Last week Robin Rhoderick, 59, of Mount Airy replaced the medical alert bracelet she had worn for 50 years with a more permanent ID.
Rhoderick had her medical condition, congenital adrenal hyperplasia, tattooed onto her arm at Inner Soul Ink in Mount Airy. She added wings to the standard medical alert icon, which includes a red star and a snake wrapped around a staff, for her tattoo that was placed on her arm. Underneath it are the words “21 hydroxylase deficiency,” a form of the inherited disorder of the adrenal glands. The disorder causes her to be unable to produce normal levels of aldosterone, a hormone that helps the body regulate blood pressure.
The bracelet — which Rhoderick got with an 18-carat gold pendant — cost about $1,000 and warns doctors of her condition in case of an accident.
Rhoderick was one of several area residents to get a tattooed warning of their serious medical conditions Nov. 29 at Inner Soul Ink.
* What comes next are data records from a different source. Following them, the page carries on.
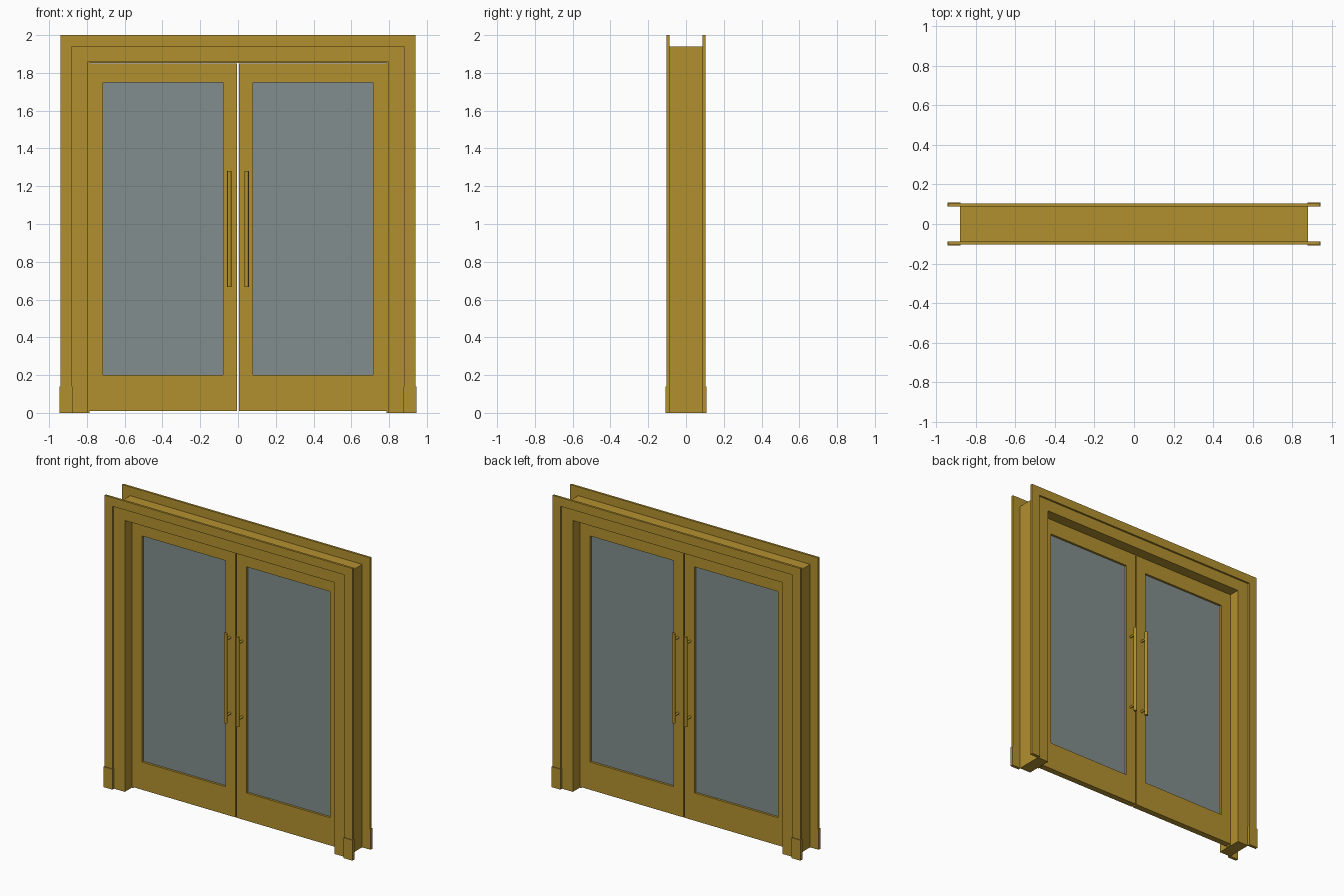
import bpy, bmesh
from mathutils import Matrix

if "Cube" in bpy.data.objects:
    bpy.data.objects.remove(bpy.data.objects["Cube"])


def material(name, color):
    m = bpy.data.materials.new(name)
    m.diffuse_color = color
    m.use_nodes = True
    m.node_tree.nodes["Principled BSDF"].inputs["Base Color"].default_value = m.diffuse_color
    return m


wood = material("gold_wood", (0.45, 0.28, 0.028, 1))
glass = material("grey_glass", (0.22, 0.27, 0.27, 1))


def finish(name, bm, mat):
    bmesh.ops.recalc_face_normals(bm, faces=bm.faces)
    me = bpy.data.meshes.new(name)
    bm.to_mesh(me)
    bm.free()
    me.materials.append(mat)
    ob = bpy.data.objects.new(name, me)
    bpy.context.collection.objects.link(ob)
    return ob


def prism(name, outline, y0, y1, mat=wood):
    """Extrude an x-z outline from y0 to y1."""
    bm = bmesh.new()
    face = bm.faces.new([bm.verts.new((x, y0, z)) for x, z in outline])
    ext = bmesh.ops.extrude_face_region(bm, geom=[face])
    moved = [v for v in ext["geom"] if isinstance(v, bmesh.types.BMVert)]
    bmesh.ops.translate(bm, verts=moved, vec=(0, y1 - y0, 0))
    return finish(name, bm, mat)


def rect(x0, x1, z0, z1):
    return [(x0, z0), (x1, z0), (x1, z1), (x0, z1)]


def portal(xo, zo, xi, zi, z0=0):
    """Upside-down U outline."""
    return [(-xo, z0), (-xo, zo), (xo, zo), (xo, z0),
            (xi, z0), (xi, zi), (-xi, zi), (-xi, z0)]


def ring(name, outer, inner, y0, y1):
    """Rectangular frame with a through opening."""
    bm = bmesh.new()
    loops = [[bm.verts.new((x, y, z)) for x, z in pts]
             for pts, y in ((outer, y0), (outer, y1), (inner, y1), (inner, y0))]
    for a in range(4):
        p, q = loops[a], loops[(a + 1) % 4]
        for i in range(4):
            j = (i + 1) % 4
            bm.faces.new((p[i], p[j], q[j], q[i]))
    return finish(name, bm, wood)


def rod(name, r, length, center, along_y=False):
    bm = bmesh.new()
    rot = Matrix.Rotation(1.5707963, 4, 'X') if along_y else Matrix()
    bmesh.ops.create_cone(bm, cap_ends=True, segments=20, radius1=r, radius2=r,
                          depth=length, matrix=Matrix.Translation(center) @ rot)
    for f in bm.faces:
        f.smooth = len(f.verts) == 4
    for e in bm.edges:
        if any(len(f.verts) > 4 for f in e.link_faces):
            e.smooth = False
    return finish(name, bm, wood)


# Jamb and the narrow stop lining its opening
prism("jamb", portal(0.88, 1.94, 0.795, 1.86), -0.09, 0.09)
prism("door_stop", portal(0.795, 1.86, 0.787, 1.852), -0.015, 0.015)

# Casing and plinth blocks on both faces
for s, face in ((-1, "front"), (1, "back")):
    prism(face + "_casing", portal(0.94, 2.0, 0.88, 1.94), s * 0.088, s * 0.103)
    for k, side in ((-1, "left"), (1, "right")):
        prism(f"{face}_{side}_plinth", rect(k * 0.877, k * 0.944, 0, 0.14),
              s * 0.088, s * 0.108)

# Door leaves with glass and pull handles on both faces
for k, side in ((-1, "left"), (1, "right")):
    ring(side + "_door_frame", rect(k * 0.005, k * 0.786, 0.01, 1.85),
         rect(k * 0.08, k * 0.714, 0.2, 1.75), -0.021, 0.021)
    prism(side + "_glass", rect(k * 0.078, k * 0.716, 0.198, 1.752),
          -0.006, 0.006, glass)
    for s, face in ((-1, "front"), (1, "back")):
        x = k * 0.046
        rod(f"{face}_{side}_handle_bar", 0.011, 0.615, (x, s * 0.068, 0.973))
        for z in (0.713, 1.233):
            rod(f"{face}_{side}_handle_post", 0.008, 0.047,
                (x, s * 0.0435, z), True)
At least three participants will be featured in a four-minute special about the local parlor and the trend of medical alert tattoos by Voice of America, the official broadcast institution of the United States government. Jeffery Grimet, 40, owner of Inner Soul Ink at 1001 Twin Arch Road, learned about the three participants’ conditions while tattooing them previously and asked them if they would be featured in the film.
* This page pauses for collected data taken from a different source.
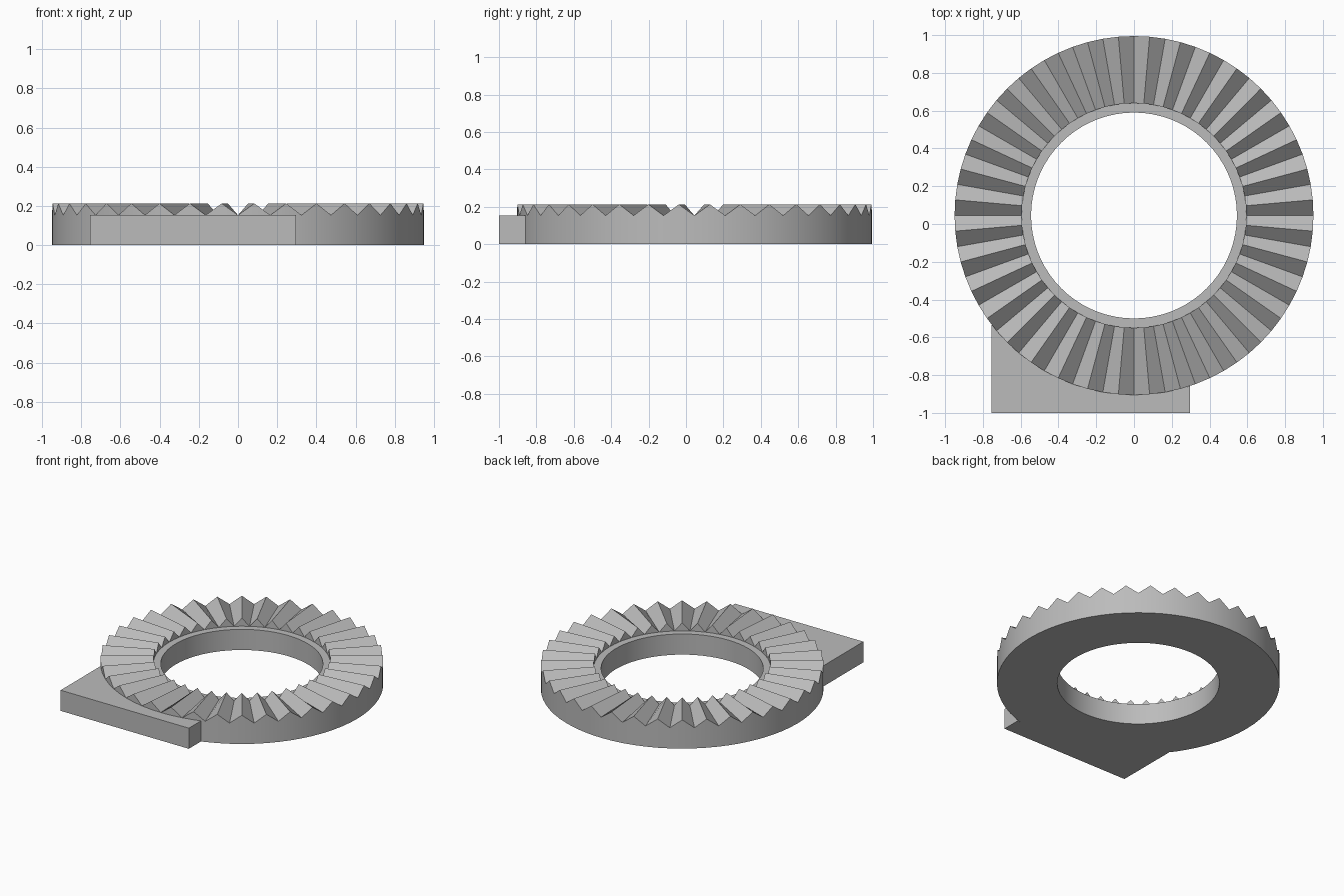
import bpy, bmesh
from math import sin, cos, radians, acos, tau

cube = bpy.data.objects.get("Cube")
if cube:
    bpy.data.objects.remove(cube, do_unlink=True)

TEETH = 36
OUTER, TOOTH_INNER, HOLE = 0.95, 0.595, 0.545
VALLEY, PEAK = 0.153, 0.213
CENTRE_Y = 0.045

grey = bpy.data.materials.new("plain grey")
grey.use_nodes = True
colour = (0.5, 0.5, 0.5, 1)
grey.diffuse_color = colour
grey.node_tree.nodes["Principled BSDF"].inputs["Base Color"].default_value = colour


def finish(name, bm):
    """Clean the mesh and make a shaded object of it."""
    bmesh.ops.remove_doubles(bm, verts=bm.verts, dist=0.0001)
    bmesh.ops.recalc_face_normals(bm, faces=bm.faces)
    mesh = bpy.data.meshes.new(name)
    bm.to_mesh(mesh)
    bm.free()
    mesh.materials.append(grey)
    obj = bpy.data.objects.new(name, mesh)
    bpy.context.collection.objects.link(obj)
    bpy.ops.object.select_all(action='DESELECT')
    obj.select_set(True)
    bpy.context.view_layer.objects.active = obj
    bpy.ops.object.shade_smooth_by_angle(angle=radians(20))
    return obj


def polar(radius, angle):
    return radius * cos(angle), CENTRE_Y + radius * sin(angle)


# Toothed ring: one cross-section per valley and per ridge, joined round the circle
bm = bmesh.new()
steps = TEETH * 2
sections = []
for i in range(steps):
    top = PEAK if i % 2 else VALLEY
    profile = [(HOLE, 0), (OUTER, 0), (OUTER, top), (TOOTH_INNER, top)]
    if i % 2:
        profile.append((TOOTH_INNER, VALLEY))
    profile.append((HOLE, VALLEY))
    sections.append([bm.verts.new((*polar(r, tau * i / steps), z)) for r, z in profile])
for i in range(steps):
    a, b = sections[i], sections[(i + 1) % steps]
    for k in range(3):
        bm.faces.new((a[k], a[k + 1], b[k + 1], b[k]))
    ridge, valley = (a, b) if i % 2 else (b, a)
    bm.faces.new((ridge[3], ridge[4], valley[3]))           # inner end of tooth
    bm.faces.new((ridge[4], ridge[5], valley[4], valley[3]))  # inner rim
    bm.faces.new((a[-1], a[0], b[0], b[-1]))                # hole wall
finish("toothed_ring", bm)

# Corner plate: straight front and sides, hollowed to fit the ring
LEFT, RIGHT, FRONT = -0.755, 0.297, -1.0
start, end = tau - acos(LEFT / OUTER), tau - acos(RIGHT / OUTER)
arc = [start] + [radians(a) for a in range(235, 290, 5)] + [end]
outline = [(RIGHT, FRONT), (LEFT, FRONT)] + [polar(OUTER, a) for a in arc]
bm = bmesh.new()
base = bm.faces.new([bm.verts.new((x, y, 0)) for x, y in outline])
raised = bmesh.ops.extrude_face_region(bm, geom=[base], use_keep_orig=True)
bmesh.ops.translate(bm, vec=(0, 0, VALLEY),
                    verts=[v for v in raised["geom"] if isinstance(v, bmesh.types.BMVert)])
finish("corner_plate", bm)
Grimet said he has inked between 60 and 80 medical alert tattoos in his 20-year career, including one he did more than a year ago that featured Mr. Peanut — the Planters advertising logo — requested by a man with a peanut allergy.
Grimet said VOA contacted him to be a part of the special a few weeks ago. The Mount Airy shop opened in August.
“I think that it’s a really good, quality idea,” Grimet said. “It’s something that’s never going to go away, much like the person’s [condition]. Anything that’s going to take away that worry for them is good.”
It took one day to film the special — Nov. 29 — and Inner Soul will be the only parlor featured in the project.
The price and size of each tattoo is determined by the size the customer requests, Grimet said.
“It’s not common for tattoo shops to do medical tattoos, not many are doing it,” said Faiza Elmasry, a VOA feature writer with the project. “It’s something relatively new, and many people are finding it very convenient.”
Rhoderick said she decided to get an alert tattoo because she occasionally loses her bracelet.
“Because of the seriousness of my condition ... it’s very important to have [the bracelet],” she said. “[The tattoo] is perfect for me. In an emergency I can lose [my bracelet], I can’t lose the tattoo.”
Denise Conant, 39, of Westminster, said Nov. 29 that she would feel a sense of relief once she got her tattoo.
“I’ll feel safer,” she said. “That’ll be the one tattoo that will save my life.”
In 2005, Conant found out during a routine doctor’s visit that she was allergic to iodine contrast, a dye used in radiological tests, such as CAT scans.
“When they gave it to me I broke out in hives and had shortness of breath,” she said.
After that Conant was advised to wear an alert bracelet but never got around to getting one. During filming, she got a skull with the medical alert icon on its forehead.
“It’s different,” she said with a laugh.
Elmasry said the special does not have a release date at this time, but once complete it will be published online on the VOA website at www.voanews.com.